But when it came time to play the game Thursday at Reliant Stadium, that didn't matter. The Midshipmen executed better on both sides of the ball, and their star player, junior quarterback Ricky Dobbs, had a sensational performance. The result was a convincing 35-13 victory - Navy's first over a team from the Big 12 since 1965.
"That's us every week. There's no team that we play that's not bigger than us," Navy coach Ken Niumatalolo said. "All the intangibles that people talk about in sports, it's real with our team: determination, discipline, heart. Our guys play hard. We're a team, we're going to respect others, but we're not going to back down from anybody. ... We're just like 11 hyenas. We're going to take down an elephant sooner or later."
It was an entirely fitting way for the season to end for the Midshipmen - who went 10-4 to tie the school record for victories held by the 1905 and 2004 teams - and the senior class. Coming into the game, the 32 seniors had already accomplished so many different things: They won 34 games, including two at Notre Dame, and four straight Commander-in-Chief's trophies. Yet they were 0-3 in bowl games.

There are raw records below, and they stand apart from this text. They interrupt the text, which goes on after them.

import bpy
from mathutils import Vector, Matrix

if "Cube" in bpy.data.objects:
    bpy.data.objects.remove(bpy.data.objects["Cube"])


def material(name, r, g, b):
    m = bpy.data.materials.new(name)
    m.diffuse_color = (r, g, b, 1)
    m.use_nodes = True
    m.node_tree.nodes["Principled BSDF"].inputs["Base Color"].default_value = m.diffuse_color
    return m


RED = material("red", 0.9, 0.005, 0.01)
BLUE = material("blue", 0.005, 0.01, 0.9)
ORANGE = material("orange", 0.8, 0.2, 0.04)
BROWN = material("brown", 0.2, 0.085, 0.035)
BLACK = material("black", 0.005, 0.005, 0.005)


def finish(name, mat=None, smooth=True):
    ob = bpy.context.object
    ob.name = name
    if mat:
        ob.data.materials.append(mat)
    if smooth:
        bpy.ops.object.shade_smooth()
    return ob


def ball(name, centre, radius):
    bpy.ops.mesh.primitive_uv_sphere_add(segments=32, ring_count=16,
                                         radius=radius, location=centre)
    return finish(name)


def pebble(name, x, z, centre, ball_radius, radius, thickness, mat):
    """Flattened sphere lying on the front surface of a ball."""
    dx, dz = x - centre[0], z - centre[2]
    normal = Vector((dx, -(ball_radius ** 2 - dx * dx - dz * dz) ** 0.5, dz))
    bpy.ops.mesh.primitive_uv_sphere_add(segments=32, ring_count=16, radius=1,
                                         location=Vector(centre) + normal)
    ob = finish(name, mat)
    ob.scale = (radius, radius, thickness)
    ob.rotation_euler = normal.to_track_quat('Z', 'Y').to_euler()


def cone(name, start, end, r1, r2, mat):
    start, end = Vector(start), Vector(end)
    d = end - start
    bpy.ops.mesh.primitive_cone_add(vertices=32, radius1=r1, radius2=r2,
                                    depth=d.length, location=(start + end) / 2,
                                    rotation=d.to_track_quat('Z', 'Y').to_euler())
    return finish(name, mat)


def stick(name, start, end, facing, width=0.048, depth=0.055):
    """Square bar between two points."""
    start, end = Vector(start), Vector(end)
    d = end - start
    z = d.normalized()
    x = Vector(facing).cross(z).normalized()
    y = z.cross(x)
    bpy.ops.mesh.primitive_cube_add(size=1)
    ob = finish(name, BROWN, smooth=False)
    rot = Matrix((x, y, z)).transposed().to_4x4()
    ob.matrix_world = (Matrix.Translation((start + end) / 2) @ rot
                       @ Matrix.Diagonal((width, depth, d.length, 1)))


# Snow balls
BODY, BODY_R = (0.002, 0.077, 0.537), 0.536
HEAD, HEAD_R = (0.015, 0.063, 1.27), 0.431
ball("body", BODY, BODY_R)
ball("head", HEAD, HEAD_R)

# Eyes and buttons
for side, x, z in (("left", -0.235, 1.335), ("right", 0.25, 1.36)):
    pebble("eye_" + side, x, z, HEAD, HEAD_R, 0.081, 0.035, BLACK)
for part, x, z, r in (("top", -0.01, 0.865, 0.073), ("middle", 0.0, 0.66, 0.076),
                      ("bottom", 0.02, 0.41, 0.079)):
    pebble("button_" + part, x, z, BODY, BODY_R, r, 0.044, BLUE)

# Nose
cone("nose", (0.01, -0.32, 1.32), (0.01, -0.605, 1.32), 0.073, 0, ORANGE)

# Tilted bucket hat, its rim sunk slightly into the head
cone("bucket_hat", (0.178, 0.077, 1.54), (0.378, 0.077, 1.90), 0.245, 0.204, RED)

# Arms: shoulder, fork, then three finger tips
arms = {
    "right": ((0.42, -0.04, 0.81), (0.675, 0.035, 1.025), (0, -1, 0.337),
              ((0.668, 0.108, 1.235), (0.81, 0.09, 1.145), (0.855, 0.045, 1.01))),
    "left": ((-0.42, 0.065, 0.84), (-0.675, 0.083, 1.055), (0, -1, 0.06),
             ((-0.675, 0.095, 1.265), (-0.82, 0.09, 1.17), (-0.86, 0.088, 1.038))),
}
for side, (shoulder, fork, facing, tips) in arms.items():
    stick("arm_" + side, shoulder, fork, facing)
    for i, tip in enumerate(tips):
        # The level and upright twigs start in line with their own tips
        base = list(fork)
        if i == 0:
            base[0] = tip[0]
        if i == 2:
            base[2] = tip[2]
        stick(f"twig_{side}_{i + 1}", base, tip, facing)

Navy was able to end that streak thanks in part to Dobbs, who was named the game's most valuable player. He rushed for a Navy-bowl record 166 yards (his fifth-straight 100-yard game) and scored three times (which extended his NCAA record for single-season rushing touchdowns by a quarterback to 27). He completed 9 of 14 passes for 130 yards and a touchdown, and became only the third quarterback in Navy history to surpass 1,000 yards in both rushing and passing in the same season. He also lost two fumbles, including once in the end zone.

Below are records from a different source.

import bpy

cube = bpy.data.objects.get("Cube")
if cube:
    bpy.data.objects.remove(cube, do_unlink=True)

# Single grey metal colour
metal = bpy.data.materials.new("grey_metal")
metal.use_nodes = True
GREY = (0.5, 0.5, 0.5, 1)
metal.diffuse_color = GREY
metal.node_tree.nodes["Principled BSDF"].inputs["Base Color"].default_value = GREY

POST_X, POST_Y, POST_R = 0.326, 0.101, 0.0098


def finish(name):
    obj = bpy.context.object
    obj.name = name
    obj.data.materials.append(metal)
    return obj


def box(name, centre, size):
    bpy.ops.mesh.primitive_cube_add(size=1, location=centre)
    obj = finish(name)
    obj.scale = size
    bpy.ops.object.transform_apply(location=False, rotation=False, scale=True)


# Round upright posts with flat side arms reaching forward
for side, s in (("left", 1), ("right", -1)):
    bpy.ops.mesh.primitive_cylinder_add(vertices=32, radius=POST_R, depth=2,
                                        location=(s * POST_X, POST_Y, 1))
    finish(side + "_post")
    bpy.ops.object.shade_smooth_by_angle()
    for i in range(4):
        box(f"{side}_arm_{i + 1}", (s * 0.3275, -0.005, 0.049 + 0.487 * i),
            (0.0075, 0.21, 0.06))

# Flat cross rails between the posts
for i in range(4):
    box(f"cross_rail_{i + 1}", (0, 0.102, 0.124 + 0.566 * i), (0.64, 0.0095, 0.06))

"Ricky is exceptional," said Missouri coach Gary Pinkel, whose defense hadn't given up more than 131 rushing yards to a team since late September.
The game was billed as a contrast between high-powered offenses: Navy's run-based triple-option, and Missouri's pass-happy spread.
The Midshipmen - who went no-huddle for stretches, something they had not done before - held the ball for nearly 41 minutes and had 515 yards of total offense. They relied heavily on their slot backs, who combined for 24 carries and 182 yards. Sophomore Marcus Curry ran for 109 yards and a touchdown, and also caught five passes for 97 yards. Senior Bobby Doyle caught a 15-yard touchdown pass.
The Tigers (8-5) made a handful of big plays, but failed to get into the end zone after the first minute of the game. On the second play from scrimmage, senior wide receiver Danario Alexander - who led the nation in receiving yards per game - caught a short pass well inside his own half and turned it into a 58-yard touchdown. It was Alexander's eighth touchdown of the season of more than 50 yards, and it gave Missouri a 7-0 lead less than 30 seconds into the game.
For much of the game, the Midshipmen employed a new defensive package called "Tiger," in which they used two down linemen and five defensive backs. That seemed to fluster Missouri sophomore quarterback Blaine Gabbert, who completed 15 of 31 passes for 291 yards and had two interceptions - his first since Halloween. Navy also sacked Gabbert four times.
In the game's final minutes, Navy safety Wyatt Middleton came up with an interception in the red zone and returned it 52 yards. That pick gave Niumatalolo a chance to put some of the team's seldom-used seniors on the field.
Fullback Jack Hatcher - who spent most of his four-year career on the scout team and had yet to play a single snap in a game - came in and got a carry (he was hit quickly for a 4-yard loss). Quarterback Greg Zingler (Severna Park) - whose main role this season was as the holder on field goals and extra points - was under center for the victory formation, and when the game ended, he was the one who got to raise the ball high into the air.